MARDI 11 OCTOBRE 2016 – 12 heures 00
Salle Jules Bordet – Bâtiment Metchnikoff – RDC
Initiation of Innate Immunity and Host Defenses
Boston Children’s Hospital, Harvard Medical School, Boston, Etats-Unis
Invité par : Caroline Demangel poste 30 66

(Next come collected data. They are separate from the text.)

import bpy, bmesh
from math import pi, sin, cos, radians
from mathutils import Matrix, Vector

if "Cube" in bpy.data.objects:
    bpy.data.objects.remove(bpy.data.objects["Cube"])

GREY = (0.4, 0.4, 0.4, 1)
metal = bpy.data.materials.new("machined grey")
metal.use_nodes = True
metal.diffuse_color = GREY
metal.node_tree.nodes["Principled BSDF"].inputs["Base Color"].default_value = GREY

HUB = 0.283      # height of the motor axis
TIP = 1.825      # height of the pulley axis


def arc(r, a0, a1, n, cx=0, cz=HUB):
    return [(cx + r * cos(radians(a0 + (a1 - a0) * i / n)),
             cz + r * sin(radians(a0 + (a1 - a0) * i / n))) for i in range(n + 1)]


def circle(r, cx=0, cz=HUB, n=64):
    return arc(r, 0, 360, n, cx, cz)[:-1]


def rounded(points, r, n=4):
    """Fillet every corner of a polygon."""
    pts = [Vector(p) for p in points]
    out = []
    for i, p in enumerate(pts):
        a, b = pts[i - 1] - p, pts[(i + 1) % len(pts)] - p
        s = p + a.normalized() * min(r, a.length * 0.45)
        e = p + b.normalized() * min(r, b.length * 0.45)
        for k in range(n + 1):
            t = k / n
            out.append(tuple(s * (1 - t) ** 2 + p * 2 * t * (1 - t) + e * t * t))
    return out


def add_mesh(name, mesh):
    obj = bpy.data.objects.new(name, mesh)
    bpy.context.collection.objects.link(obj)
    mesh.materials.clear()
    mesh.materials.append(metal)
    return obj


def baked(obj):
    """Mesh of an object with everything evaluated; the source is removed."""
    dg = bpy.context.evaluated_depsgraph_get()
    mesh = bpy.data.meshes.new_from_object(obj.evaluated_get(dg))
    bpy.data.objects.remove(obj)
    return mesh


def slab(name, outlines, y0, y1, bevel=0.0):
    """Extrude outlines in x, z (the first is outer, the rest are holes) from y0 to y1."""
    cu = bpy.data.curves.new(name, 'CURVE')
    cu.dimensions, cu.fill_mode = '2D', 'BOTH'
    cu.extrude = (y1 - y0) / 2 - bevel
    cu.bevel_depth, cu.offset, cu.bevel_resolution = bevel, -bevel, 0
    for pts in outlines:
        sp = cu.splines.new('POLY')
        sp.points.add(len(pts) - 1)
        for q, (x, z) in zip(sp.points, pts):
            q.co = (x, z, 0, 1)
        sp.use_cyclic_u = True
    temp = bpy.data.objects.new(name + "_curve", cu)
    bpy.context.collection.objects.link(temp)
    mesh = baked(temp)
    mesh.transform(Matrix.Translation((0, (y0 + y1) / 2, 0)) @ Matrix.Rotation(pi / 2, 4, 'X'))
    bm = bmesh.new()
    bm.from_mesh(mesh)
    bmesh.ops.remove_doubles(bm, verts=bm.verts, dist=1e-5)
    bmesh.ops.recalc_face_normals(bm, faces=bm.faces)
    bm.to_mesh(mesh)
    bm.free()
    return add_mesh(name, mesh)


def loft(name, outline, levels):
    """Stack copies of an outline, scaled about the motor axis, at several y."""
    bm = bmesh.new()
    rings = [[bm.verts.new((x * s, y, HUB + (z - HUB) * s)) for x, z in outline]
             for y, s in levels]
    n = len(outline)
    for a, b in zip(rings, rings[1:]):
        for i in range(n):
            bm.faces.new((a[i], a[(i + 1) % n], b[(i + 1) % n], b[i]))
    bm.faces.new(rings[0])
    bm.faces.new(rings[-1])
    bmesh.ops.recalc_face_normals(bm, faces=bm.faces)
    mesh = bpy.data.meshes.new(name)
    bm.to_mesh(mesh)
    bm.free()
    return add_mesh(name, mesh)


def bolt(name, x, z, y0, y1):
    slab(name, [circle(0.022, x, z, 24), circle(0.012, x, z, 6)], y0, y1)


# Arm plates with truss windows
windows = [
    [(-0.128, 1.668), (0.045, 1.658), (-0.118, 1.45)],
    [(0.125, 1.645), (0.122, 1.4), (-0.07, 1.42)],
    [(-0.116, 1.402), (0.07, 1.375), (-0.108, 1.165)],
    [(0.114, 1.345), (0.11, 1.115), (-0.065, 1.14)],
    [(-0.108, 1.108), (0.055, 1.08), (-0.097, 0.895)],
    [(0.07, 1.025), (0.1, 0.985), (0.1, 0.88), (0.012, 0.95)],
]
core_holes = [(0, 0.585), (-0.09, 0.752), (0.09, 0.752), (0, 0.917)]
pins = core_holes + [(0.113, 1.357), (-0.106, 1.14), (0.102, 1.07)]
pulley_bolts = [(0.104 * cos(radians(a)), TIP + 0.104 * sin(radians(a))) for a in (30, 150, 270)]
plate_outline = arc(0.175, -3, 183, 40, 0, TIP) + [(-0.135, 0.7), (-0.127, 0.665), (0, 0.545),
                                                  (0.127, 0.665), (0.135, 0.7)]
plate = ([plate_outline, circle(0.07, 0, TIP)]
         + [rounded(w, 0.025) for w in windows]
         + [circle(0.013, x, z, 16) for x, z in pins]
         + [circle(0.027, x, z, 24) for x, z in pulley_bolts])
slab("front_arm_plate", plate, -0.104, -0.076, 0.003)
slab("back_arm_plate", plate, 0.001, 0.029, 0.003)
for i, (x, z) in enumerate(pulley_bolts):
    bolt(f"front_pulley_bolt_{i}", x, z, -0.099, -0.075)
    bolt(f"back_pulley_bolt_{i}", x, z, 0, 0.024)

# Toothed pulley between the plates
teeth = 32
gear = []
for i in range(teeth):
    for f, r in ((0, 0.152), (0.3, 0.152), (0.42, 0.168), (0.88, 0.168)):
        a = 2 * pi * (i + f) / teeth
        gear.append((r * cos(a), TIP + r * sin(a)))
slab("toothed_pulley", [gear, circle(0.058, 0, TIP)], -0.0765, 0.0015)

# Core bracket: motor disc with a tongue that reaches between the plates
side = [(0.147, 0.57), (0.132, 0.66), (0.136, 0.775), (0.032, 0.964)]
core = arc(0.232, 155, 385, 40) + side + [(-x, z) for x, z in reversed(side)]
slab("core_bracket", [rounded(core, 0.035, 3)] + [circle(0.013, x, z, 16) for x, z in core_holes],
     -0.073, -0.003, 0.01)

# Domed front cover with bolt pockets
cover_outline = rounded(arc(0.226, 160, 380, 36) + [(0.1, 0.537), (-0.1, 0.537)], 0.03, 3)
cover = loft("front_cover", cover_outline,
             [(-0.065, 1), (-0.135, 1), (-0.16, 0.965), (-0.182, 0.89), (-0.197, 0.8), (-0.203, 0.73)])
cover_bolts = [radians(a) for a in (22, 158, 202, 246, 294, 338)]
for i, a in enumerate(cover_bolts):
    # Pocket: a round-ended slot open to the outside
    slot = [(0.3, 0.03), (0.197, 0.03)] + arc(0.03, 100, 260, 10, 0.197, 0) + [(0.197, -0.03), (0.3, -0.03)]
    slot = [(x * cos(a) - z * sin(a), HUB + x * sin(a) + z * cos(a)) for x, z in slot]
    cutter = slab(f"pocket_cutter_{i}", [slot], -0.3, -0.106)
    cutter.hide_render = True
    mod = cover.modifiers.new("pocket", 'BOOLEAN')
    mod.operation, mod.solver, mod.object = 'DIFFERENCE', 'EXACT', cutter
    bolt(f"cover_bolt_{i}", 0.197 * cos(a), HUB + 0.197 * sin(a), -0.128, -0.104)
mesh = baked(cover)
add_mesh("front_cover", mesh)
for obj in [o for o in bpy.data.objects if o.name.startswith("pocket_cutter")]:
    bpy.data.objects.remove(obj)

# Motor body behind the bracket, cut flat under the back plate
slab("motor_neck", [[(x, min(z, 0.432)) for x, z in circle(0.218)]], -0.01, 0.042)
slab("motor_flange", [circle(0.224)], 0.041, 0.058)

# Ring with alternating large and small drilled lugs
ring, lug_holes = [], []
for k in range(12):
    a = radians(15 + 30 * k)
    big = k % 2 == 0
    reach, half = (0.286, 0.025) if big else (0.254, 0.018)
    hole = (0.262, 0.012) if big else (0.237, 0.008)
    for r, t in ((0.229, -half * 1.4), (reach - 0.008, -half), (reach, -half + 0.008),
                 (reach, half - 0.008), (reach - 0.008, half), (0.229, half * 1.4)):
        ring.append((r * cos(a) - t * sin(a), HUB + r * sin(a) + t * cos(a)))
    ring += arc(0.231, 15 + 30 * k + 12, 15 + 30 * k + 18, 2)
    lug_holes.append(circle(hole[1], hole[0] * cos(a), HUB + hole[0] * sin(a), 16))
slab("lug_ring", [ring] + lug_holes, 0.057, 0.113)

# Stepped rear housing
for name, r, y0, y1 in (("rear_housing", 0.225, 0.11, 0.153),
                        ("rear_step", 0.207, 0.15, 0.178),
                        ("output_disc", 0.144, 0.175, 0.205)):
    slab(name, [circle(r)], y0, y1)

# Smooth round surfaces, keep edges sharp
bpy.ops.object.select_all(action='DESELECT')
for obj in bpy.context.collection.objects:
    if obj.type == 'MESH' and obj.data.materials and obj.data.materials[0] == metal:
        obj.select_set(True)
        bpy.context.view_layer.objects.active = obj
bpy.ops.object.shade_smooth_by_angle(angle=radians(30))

I have been studying Pattern Recognition Receptor signaling pathways as a means of understating the earliest events that initiate immunity to infection. Our work focuses on studies of the RIG-I like Receptor (RLR) and Toll-like Receptor (TLR) signaling networks, which operate to detect microorganisms that enter our bodies. The organizing principles that govern RLR and TLR signaling are entirely unknown and their elucidation will likely reveal answers to several fundamental questions that apply to the study of vaccine design. My research has focused primarily on defining the subcellular sites of RLR and TLR signal transduction. We have established that TLR adaptor proteins function as pairs of sorting and signaling adaptors, where the sorting adaptor functions to recruit the signaling adaptor to a subcellular site that contains an activated TLR. Our work provided the first in vivo evidence that the localization of these adaptor proteins in important for controlling microbial infections. In addition, we have defined a new signal transduction pathway activated when mammalian cells are exposed to bacterial LPS. This new pathway is most notable in that signal transduction is not initiated by the classic LPS receptor TLR4, but is rather triggered by the LPS binding protein CD14. Upon encountering LPS, CD14 triggers a signaling response that internalizes TLR4 into endosomes, where the classic TRIF-mediated signaling events that lead to interferon expression are activated. These studies provide the first evidence that TLR4 does not control all cellular responses to bacterial LPS, an observation that may have broad implications for the understanding of signal transduction in general. Using a similar logic that we have applied to the TLR network in our studies of RLRs, we have discovered a new subcellular site of antiviral signal transduction. In addition to the previously described mitochondria, RLR signaling also occurs from peroxisomes, an organelle never before implicated in innate immunity. We found that the signaling pathway emanating from peroxisomes is distinct from that induced from mitochondria, and specifically induces the expression of Type III Interferon genes, which are critical regulators of mucosal defense.